“The New Found Land” & "America Seen" at the Ackland Art Museum


  • Ackland Art Museum 101 South Columbia Street Chapel Hill, NC 27599
The New Found Land

The New Found Land

This exhibition highlights prints made by the Franco-Flemish engraver Theodor de Bry (1528-1598) to illustrate the 1590 edition of A Briefe and True Report of the New Found Land of Virginia by Thomas Harriot. De Bry’s images and Harriot’s text offered Europeans a detailed account of the appearance and customs of Native Americans encountered by the British settlers on Roanoke Island, off the coast of what is now North Carolina, in 1585. Published in four languages and widely distributed, the book and its illustrations gave Europeans their first—and lasting—impressions of Native Americans.

Over 40 compelling engravings, some hand-colored and from various editions of the book, will be supplemented in the exhibition by related materials from two other University collections: the North Carolina Collection in the Wilson Special Collections Library and the North Carolina Archaeological Collection in the Research Laboratories of Archaeology.

 

America Seen: The Hunter and Cathy Allen Collection of Social Realist Prints

31 January 2014 - 13 April 2014

America Seen

America Seen

The 1920s through 1940s were decades of dramatic economic and cultural change in the United States―from the Roaring Twenties to the Great Depression to the New Deal. The period saw substantial growth in print culture in America, as the government instituted the Works Progress Administration (WPA), aiming to put unemployed Americans back to work. The Federal Art Project, a division of the WPA established in 1935, employed artists, including printmakers, to create works inspired by the “American Scene.” Alongside this government patronage, many artists also produced works for organizations such as Associated American Artists, founded in 1934, to deliver original prints directly to the public.
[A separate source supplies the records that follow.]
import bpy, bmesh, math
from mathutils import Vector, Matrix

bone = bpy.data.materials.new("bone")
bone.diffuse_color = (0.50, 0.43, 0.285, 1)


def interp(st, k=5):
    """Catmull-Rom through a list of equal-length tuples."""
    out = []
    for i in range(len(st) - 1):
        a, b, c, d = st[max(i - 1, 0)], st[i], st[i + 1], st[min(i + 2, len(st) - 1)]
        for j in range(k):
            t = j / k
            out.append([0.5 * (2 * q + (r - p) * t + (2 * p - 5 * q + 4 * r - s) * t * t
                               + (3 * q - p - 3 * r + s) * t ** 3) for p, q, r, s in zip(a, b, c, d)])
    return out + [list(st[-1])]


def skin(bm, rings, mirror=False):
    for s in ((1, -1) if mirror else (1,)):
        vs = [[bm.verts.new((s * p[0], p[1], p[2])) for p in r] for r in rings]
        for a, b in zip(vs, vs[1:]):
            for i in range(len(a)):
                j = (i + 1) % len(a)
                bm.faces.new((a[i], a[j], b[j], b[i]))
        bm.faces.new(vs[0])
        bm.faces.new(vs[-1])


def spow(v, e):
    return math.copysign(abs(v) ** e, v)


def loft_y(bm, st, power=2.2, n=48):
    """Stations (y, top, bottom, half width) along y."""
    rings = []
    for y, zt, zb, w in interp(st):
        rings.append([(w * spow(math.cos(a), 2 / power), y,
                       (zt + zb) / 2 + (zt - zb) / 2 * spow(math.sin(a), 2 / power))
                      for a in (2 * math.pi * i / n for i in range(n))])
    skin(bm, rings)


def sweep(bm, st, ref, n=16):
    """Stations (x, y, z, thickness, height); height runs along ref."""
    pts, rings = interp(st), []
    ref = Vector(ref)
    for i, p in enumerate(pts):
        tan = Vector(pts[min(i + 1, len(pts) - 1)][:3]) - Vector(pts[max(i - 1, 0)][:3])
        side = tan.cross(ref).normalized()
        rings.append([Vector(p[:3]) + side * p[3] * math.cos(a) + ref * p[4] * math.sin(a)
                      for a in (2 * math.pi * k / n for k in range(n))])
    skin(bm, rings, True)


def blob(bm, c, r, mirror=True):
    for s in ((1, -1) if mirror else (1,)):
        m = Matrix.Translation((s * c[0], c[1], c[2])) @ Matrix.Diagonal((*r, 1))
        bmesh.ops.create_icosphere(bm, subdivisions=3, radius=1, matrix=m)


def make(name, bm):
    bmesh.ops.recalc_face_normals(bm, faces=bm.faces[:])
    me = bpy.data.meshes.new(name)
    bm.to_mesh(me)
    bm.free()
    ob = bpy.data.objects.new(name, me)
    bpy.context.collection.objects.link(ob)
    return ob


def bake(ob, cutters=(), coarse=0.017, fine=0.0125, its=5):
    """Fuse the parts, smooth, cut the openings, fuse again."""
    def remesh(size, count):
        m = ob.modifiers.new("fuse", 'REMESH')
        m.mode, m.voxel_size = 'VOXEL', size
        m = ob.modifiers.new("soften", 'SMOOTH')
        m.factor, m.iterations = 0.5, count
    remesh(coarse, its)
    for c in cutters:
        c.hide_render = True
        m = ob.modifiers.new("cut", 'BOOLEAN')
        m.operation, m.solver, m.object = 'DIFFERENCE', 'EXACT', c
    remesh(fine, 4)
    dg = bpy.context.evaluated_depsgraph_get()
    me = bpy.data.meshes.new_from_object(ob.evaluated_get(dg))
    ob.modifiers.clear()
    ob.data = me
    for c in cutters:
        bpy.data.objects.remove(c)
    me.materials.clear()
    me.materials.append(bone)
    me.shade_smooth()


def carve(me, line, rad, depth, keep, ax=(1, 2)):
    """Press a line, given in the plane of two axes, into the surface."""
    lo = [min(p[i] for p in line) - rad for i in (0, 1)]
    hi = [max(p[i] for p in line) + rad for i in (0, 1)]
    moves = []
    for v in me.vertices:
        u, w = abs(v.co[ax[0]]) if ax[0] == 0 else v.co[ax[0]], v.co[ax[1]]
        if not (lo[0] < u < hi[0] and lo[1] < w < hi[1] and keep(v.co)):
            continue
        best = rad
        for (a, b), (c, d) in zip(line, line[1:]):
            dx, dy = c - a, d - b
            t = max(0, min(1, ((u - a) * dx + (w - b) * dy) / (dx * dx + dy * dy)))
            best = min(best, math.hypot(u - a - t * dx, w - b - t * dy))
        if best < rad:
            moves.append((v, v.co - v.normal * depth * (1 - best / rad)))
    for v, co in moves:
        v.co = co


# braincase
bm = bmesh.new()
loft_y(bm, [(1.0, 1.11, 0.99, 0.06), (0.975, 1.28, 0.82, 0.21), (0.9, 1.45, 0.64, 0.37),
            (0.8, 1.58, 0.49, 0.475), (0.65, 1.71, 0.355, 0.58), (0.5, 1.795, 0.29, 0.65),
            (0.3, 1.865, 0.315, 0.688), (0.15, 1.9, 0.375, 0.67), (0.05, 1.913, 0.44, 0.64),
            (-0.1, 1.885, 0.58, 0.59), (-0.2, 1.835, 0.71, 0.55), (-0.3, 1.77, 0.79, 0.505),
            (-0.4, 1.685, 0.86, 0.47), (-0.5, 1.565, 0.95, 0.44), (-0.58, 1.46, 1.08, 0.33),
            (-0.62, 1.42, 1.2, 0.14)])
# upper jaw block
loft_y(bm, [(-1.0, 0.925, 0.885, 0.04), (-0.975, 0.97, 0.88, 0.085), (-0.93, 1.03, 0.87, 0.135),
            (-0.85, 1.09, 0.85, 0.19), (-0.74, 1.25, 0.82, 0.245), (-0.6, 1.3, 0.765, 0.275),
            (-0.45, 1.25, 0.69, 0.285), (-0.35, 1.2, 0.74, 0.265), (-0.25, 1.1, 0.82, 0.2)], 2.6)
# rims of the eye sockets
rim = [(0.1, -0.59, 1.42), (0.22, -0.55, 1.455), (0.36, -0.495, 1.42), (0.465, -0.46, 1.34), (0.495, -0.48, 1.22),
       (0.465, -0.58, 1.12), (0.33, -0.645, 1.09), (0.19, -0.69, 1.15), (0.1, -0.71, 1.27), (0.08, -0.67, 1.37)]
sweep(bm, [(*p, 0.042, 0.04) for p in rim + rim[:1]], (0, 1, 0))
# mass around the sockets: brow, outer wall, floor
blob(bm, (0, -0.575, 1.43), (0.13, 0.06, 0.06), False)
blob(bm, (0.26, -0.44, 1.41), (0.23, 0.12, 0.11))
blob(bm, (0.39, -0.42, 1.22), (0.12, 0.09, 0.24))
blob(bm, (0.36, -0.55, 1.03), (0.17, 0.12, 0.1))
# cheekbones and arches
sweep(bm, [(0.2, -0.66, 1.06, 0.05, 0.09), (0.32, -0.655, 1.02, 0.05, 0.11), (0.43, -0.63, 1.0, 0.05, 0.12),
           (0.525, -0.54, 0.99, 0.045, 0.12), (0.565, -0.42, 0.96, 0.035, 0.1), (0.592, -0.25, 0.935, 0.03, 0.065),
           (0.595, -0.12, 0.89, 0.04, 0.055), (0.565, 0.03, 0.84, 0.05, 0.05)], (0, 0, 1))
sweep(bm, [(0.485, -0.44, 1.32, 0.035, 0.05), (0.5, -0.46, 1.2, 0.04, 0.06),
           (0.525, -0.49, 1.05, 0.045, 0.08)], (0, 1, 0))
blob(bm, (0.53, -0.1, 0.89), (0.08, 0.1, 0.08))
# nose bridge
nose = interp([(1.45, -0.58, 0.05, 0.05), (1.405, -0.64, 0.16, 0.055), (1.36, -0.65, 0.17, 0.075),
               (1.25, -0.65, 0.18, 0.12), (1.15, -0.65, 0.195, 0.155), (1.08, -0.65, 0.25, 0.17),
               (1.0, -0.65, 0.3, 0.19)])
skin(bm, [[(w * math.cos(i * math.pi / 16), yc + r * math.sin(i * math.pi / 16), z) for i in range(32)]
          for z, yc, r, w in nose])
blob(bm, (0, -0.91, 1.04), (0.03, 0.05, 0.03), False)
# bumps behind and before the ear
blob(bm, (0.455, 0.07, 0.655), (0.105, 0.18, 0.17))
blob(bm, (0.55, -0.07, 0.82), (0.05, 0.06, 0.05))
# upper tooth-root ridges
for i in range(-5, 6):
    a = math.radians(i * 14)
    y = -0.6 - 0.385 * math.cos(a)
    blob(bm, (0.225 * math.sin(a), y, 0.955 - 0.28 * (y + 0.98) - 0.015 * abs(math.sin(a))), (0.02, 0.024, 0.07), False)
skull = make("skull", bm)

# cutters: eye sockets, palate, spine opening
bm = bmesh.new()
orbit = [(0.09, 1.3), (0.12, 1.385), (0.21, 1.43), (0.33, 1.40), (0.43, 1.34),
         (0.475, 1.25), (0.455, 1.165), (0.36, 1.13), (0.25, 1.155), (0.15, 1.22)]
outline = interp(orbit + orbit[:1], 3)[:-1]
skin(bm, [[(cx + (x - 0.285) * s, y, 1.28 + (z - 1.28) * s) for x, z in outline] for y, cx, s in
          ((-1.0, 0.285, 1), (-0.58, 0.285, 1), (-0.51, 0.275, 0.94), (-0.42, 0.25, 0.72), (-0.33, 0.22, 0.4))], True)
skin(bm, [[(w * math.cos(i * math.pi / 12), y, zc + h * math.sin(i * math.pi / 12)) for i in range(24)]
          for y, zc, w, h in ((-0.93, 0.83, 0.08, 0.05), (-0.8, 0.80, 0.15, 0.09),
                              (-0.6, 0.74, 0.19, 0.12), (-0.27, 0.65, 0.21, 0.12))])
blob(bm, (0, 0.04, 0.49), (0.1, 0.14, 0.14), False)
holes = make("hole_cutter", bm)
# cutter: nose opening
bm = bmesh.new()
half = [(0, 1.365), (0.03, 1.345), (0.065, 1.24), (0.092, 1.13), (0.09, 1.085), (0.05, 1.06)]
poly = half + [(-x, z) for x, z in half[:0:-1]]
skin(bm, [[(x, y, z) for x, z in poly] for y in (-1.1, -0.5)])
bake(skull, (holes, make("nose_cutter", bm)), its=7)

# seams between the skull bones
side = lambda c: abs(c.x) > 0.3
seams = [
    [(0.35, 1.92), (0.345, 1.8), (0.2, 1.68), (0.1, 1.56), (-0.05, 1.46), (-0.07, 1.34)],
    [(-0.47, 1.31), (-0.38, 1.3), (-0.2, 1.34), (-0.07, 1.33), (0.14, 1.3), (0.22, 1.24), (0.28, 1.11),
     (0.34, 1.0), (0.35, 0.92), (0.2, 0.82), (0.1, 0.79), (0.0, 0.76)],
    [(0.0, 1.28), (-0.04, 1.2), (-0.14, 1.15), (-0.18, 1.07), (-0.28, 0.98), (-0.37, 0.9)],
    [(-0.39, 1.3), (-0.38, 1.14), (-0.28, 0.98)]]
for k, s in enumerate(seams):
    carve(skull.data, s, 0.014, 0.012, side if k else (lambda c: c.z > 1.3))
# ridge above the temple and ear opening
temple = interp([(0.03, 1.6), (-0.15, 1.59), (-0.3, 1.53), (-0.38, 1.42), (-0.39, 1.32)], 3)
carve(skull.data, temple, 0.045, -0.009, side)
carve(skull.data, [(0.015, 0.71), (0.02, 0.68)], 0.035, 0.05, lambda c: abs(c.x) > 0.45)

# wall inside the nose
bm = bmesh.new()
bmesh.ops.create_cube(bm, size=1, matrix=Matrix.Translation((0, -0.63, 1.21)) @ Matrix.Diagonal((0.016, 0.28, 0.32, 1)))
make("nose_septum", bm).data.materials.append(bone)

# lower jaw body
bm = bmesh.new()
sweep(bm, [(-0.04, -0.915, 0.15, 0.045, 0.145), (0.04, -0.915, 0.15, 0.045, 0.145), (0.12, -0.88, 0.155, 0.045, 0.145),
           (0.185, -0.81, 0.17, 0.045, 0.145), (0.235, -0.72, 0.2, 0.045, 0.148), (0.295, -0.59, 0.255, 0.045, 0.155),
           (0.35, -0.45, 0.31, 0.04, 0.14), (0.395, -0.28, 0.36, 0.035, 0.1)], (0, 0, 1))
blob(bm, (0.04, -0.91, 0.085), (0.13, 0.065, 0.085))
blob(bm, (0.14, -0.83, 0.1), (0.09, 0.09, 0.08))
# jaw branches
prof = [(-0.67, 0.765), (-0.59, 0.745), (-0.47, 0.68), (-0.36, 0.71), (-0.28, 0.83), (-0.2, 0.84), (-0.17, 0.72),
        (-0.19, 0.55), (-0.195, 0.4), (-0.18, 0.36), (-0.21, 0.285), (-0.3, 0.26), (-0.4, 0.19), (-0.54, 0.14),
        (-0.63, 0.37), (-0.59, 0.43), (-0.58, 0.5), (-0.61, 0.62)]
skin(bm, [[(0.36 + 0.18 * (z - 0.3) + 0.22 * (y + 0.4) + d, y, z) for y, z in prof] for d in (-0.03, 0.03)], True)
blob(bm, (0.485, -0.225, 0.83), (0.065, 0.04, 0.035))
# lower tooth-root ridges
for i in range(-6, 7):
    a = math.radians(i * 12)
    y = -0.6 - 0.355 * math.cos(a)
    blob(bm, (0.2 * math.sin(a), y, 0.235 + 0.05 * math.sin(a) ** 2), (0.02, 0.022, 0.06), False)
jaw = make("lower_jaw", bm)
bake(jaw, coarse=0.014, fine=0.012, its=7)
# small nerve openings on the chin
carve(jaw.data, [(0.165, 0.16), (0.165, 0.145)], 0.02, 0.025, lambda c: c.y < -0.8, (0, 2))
America Seen presents a very recent generous gift to the Ackland of 38 prints―lithographs, wood engravings, etchings, and wood-block prints―made between the mid-1920s and the mid-1940s. Each individual print repays close attention to the artist’s choice of medium and composition.